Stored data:
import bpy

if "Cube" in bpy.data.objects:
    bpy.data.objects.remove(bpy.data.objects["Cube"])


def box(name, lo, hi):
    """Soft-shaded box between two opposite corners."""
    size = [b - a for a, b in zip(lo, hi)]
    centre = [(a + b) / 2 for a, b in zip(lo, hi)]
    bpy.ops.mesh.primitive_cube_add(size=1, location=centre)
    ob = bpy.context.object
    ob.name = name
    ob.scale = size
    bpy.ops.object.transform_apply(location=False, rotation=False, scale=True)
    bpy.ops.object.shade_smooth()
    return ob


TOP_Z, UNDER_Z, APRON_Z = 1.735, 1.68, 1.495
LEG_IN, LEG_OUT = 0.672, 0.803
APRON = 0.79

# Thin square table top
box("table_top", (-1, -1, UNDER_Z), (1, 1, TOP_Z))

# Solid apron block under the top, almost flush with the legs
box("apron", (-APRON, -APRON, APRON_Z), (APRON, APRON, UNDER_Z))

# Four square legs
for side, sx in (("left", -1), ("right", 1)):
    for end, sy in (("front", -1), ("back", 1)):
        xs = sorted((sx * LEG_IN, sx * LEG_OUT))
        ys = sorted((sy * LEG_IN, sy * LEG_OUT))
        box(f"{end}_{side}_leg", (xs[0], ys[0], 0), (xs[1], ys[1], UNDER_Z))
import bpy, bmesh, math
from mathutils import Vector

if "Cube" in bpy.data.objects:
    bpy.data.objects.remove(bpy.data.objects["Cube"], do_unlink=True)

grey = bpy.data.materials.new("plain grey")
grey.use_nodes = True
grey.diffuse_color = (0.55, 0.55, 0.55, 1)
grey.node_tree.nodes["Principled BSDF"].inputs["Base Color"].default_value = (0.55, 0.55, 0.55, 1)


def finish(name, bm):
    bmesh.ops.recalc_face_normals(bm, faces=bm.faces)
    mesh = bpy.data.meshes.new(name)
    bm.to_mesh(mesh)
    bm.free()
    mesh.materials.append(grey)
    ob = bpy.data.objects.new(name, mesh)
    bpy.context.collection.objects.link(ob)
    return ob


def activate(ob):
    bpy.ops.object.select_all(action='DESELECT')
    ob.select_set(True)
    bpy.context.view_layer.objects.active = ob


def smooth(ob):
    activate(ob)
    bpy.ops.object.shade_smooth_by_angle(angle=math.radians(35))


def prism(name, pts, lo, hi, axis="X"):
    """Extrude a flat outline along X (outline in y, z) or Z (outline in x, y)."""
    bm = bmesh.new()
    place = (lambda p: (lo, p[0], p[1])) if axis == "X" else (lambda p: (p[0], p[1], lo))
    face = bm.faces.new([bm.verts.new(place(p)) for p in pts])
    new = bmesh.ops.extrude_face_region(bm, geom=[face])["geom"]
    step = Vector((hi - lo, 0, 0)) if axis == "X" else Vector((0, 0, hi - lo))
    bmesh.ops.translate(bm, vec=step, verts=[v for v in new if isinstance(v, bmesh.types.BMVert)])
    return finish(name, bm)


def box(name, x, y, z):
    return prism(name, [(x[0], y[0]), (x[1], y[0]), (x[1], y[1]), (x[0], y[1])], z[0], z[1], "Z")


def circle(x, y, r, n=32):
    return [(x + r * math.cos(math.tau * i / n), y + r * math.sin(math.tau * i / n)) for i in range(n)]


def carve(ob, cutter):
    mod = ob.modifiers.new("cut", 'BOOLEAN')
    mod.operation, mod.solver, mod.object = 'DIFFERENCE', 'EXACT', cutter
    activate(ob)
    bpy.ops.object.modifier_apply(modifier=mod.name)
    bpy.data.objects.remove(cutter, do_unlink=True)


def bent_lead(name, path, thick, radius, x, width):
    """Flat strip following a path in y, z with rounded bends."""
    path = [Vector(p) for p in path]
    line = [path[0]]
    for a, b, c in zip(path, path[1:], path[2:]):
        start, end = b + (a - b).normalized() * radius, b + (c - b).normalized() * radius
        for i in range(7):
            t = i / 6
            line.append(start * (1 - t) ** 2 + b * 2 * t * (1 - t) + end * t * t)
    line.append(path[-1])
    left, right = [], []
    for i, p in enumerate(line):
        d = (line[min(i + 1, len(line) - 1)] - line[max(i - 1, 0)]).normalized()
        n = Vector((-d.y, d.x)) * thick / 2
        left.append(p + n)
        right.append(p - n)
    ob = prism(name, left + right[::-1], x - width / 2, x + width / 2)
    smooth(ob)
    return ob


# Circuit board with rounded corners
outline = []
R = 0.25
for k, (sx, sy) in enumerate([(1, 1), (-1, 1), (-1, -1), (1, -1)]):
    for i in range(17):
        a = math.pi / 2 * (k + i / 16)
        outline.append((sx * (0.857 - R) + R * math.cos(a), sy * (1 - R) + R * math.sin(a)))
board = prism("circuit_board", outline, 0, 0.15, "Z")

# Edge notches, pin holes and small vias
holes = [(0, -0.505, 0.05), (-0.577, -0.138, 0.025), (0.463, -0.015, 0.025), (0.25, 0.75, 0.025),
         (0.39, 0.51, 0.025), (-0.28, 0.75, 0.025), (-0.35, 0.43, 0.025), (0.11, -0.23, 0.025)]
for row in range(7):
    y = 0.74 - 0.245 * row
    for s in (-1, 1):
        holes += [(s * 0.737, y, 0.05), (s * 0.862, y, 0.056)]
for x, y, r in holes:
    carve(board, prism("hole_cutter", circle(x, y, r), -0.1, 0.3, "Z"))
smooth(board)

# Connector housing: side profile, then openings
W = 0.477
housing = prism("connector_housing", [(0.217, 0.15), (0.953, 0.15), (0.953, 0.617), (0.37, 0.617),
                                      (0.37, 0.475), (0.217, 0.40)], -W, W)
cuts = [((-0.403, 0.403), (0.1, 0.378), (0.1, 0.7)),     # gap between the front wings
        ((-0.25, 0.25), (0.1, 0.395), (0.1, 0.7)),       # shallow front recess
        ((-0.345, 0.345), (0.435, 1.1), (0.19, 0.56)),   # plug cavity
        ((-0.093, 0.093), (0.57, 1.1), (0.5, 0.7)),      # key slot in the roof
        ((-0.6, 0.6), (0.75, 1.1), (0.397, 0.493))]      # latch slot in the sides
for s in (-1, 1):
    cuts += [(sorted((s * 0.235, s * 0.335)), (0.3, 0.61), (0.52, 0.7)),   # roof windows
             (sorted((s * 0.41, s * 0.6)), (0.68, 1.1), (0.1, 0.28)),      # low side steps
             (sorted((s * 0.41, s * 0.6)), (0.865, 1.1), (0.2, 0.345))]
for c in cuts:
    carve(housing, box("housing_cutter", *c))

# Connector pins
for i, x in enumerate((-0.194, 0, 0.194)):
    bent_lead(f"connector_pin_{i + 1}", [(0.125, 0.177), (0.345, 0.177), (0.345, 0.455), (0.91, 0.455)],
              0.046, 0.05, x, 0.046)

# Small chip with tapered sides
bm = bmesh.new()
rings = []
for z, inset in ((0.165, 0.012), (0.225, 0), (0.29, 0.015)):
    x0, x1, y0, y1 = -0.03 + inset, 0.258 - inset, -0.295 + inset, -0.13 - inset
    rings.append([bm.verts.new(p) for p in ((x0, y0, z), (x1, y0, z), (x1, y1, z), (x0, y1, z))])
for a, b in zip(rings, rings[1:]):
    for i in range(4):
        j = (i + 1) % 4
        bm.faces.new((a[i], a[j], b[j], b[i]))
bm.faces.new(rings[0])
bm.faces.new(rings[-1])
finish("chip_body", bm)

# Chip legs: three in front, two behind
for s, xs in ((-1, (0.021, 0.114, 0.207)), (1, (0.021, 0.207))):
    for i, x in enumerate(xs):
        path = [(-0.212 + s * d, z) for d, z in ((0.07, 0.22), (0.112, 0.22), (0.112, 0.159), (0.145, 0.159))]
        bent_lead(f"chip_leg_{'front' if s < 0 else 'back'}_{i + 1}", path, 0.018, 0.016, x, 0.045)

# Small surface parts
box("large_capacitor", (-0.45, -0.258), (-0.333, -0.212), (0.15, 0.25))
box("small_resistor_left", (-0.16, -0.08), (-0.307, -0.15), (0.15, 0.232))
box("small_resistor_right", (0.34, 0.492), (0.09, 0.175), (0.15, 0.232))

ACTION ITEM: Start at the first line of the data above. Stop after the line containing "bpy.ops.mesh.primitive_cube_add(size=1, location=centre)", reproducing each line exactly and adding nothing.

RESPONSE BELOW:
import bpy

if "Cube" in bpy.data.objects:
    bpy.data.objects.remove(bpy.data.objects["Cube"])


def box(name, lo, hi):
    """Soft-shaded box between two opposite corners."""
    size = [b - a for a, b in zip(lo, hi)]
    centre = [(a + b) / 2 for a, b in zip(lo, hi)]
    bpy.ops.mesh.primitive_cube_add(size=1, location=centre)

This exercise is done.